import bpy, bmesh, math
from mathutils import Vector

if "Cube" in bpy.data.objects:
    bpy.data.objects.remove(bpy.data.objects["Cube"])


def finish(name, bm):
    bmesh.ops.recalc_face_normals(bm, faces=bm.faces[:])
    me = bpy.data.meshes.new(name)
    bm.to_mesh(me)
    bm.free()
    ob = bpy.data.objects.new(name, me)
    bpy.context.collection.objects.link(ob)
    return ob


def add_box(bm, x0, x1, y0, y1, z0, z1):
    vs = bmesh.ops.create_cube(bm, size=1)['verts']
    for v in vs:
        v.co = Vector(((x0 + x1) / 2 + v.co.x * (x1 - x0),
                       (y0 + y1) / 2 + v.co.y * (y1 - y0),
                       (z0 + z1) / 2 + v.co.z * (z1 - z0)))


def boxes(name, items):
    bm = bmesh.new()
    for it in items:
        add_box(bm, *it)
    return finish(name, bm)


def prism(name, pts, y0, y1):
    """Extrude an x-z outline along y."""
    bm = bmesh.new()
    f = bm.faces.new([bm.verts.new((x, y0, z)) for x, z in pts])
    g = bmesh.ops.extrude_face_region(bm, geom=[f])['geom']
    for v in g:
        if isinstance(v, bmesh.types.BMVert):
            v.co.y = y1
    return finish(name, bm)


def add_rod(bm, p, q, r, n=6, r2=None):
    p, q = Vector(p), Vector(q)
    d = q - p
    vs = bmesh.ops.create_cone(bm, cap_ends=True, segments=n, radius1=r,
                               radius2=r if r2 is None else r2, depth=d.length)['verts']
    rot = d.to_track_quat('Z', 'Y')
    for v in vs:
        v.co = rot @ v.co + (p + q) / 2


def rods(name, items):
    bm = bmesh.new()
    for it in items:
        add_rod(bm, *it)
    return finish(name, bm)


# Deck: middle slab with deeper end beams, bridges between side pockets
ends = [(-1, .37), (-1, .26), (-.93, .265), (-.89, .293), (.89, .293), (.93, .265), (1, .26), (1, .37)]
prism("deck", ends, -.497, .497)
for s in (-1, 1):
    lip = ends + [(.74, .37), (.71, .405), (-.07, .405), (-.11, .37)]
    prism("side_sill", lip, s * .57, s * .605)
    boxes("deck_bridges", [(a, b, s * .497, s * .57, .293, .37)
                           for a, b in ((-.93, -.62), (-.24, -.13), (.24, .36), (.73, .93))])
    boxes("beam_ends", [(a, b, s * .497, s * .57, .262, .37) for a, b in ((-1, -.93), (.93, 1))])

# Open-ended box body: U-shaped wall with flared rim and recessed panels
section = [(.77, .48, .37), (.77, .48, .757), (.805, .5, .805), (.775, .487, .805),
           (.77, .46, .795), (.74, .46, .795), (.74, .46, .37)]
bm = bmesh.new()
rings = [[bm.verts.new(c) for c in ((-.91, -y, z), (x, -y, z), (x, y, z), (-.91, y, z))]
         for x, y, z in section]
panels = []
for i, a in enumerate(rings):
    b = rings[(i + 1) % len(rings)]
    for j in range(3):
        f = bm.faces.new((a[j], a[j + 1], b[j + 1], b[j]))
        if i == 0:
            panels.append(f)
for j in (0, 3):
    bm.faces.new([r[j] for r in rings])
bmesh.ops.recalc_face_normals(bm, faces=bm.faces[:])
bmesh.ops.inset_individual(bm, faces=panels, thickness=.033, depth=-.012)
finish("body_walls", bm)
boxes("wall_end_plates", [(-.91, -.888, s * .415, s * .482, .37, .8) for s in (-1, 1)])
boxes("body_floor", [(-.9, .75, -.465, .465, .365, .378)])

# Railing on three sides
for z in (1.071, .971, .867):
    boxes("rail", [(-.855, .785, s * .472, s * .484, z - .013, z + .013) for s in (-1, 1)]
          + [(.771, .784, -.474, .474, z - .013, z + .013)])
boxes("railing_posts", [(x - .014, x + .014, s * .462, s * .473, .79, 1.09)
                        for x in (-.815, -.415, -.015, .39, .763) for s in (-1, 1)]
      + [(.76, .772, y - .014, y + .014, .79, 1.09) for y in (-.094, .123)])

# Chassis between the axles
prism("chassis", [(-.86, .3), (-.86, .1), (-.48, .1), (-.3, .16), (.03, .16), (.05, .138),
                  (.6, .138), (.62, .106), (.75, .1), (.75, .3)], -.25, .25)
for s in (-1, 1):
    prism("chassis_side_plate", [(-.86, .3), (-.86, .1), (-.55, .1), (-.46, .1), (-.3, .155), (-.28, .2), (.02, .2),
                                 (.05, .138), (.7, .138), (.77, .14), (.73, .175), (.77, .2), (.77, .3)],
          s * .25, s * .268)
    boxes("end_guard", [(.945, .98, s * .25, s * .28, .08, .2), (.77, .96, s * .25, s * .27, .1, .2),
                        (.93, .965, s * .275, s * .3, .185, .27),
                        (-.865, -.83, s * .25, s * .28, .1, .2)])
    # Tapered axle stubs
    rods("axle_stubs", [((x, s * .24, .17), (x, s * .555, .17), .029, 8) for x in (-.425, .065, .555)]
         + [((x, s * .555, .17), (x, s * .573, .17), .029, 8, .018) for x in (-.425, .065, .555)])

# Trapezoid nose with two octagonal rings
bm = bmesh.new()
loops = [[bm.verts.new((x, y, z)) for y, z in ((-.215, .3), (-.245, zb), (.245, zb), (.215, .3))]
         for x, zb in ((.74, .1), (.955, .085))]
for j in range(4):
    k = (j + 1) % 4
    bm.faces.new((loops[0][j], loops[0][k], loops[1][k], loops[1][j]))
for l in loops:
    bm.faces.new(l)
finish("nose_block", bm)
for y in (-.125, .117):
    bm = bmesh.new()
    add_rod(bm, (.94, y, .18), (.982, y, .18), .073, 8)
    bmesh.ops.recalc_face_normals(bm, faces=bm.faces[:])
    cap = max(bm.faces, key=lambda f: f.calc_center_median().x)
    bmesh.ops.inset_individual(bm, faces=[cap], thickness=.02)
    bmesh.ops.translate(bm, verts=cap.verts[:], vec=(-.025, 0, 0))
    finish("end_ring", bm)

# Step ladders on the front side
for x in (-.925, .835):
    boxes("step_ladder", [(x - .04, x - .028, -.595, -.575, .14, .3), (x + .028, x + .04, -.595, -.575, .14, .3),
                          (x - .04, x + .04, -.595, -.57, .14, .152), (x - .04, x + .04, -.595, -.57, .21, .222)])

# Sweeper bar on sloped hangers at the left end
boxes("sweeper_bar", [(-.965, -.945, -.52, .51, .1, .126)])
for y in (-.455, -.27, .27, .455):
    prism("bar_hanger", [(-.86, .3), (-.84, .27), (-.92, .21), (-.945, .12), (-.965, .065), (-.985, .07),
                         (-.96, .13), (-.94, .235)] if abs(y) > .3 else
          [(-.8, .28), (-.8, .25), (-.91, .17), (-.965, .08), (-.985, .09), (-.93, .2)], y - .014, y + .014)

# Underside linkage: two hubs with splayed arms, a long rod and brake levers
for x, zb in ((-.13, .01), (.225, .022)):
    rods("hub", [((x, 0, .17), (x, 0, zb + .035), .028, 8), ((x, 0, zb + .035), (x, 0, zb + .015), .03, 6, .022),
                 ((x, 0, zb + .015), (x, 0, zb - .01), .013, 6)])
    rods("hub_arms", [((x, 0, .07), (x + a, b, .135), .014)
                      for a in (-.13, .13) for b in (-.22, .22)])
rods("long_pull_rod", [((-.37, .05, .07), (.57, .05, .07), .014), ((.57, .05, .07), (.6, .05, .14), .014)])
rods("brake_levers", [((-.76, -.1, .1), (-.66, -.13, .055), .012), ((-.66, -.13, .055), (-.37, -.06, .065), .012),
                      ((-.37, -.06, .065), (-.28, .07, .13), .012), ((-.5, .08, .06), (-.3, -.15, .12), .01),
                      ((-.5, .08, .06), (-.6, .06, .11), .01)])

────────

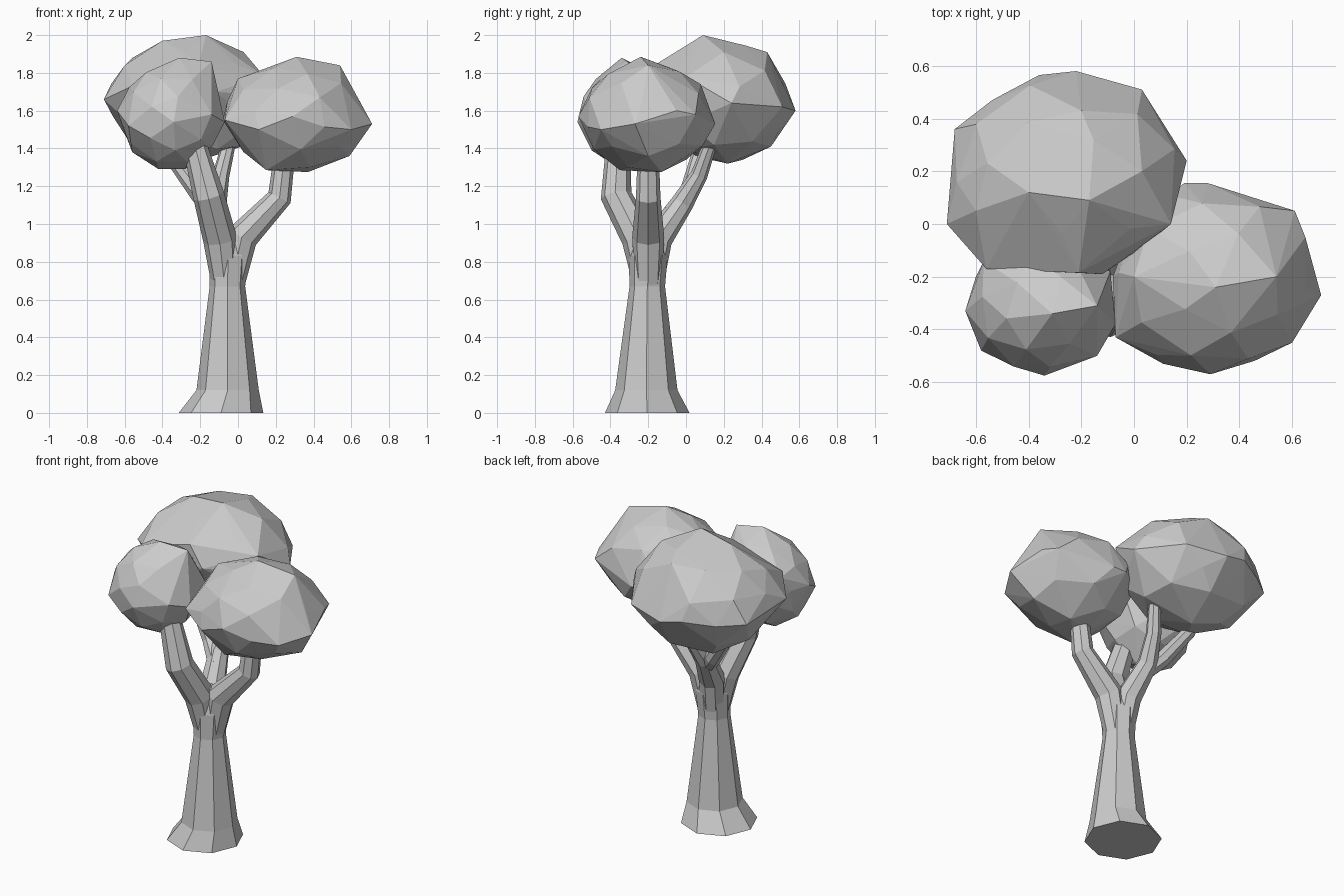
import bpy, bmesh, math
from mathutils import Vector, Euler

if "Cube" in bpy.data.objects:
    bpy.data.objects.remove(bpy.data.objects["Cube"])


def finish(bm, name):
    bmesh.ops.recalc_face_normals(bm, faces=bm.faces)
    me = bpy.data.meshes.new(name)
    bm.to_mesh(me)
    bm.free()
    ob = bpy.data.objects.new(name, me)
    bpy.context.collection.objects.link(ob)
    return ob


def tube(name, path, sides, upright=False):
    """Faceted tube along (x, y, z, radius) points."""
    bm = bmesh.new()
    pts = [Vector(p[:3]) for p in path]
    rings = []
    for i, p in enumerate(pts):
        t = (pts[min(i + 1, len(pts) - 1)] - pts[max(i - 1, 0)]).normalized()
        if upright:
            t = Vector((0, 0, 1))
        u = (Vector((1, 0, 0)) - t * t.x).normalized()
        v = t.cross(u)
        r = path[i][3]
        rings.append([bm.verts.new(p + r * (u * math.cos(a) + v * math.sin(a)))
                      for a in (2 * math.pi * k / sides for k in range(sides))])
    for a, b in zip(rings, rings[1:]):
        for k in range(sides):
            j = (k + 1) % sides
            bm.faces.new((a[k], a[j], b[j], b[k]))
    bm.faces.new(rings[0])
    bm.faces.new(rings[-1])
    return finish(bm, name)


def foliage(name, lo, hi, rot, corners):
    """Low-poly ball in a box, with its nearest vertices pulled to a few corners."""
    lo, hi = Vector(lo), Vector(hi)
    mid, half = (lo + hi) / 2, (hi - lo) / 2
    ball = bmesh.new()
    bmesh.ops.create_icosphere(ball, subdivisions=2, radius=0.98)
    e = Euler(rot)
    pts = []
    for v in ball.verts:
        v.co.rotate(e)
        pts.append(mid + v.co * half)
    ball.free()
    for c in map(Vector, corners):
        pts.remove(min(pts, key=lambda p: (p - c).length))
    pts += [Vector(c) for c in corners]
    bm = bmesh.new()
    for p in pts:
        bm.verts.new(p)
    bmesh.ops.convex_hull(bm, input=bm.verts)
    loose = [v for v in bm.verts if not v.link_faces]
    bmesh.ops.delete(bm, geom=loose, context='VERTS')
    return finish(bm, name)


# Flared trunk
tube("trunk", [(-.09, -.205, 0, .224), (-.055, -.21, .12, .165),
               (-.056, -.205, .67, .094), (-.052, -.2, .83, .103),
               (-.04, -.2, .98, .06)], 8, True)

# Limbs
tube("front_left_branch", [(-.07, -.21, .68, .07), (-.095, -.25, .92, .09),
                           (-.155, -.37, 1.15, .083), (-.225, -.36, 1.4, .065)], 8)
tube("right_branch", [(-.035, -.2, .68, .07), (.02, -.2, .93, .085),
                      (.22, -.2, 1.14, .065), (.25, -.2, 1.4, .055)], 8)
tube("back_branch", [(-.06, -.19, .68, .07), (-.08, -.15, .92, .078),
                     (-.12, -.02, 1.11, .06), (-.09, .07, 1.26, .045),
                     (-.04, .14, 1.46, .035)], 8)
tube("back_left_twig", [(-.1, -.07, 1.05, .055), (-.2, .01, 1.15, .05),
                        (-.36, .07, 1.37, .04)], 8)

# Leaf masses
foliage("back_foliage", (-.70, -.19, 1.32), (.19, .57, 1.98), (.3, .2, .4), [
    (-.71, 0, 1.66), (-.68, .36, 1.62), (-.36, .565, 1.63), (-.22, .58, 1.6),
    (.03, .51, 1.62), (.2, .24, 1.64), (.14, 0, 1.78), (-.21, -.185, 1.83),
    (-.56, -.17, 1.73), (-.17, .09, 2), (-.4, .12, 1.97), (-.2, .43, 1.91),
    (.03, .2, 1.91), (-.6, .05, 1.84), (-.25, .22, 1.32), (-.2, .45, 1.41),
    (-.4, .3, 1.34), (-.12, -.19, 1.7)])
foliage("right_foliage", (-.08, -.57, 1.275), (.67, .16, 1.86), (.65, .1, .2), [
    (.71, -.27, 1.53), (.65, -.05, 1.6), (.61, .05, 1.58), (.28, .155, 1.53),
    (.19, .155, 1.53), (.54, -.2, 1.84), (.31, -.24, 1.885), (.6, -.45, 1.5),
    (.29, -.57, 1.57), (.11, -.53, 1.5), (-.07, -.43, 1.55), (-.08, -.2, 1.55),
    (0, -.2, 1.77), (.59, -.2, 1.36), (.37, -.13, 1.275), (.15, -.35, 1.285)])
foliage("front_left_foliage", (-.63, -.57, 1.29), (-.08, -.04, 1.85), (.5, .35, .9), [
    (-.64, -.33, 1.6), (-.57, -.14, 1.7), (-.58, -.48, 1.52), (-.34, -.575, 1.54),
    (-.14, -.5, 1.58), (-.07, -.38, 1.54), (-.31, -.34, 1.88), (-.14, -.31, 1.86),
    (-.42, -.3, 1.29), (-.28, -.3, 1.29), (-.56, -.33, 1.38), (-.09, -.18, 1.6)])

────────

§ **Task details**: If a line of the records above holds the string "upright", count it; then state only how many such lines there are.

§ **Task result**: 2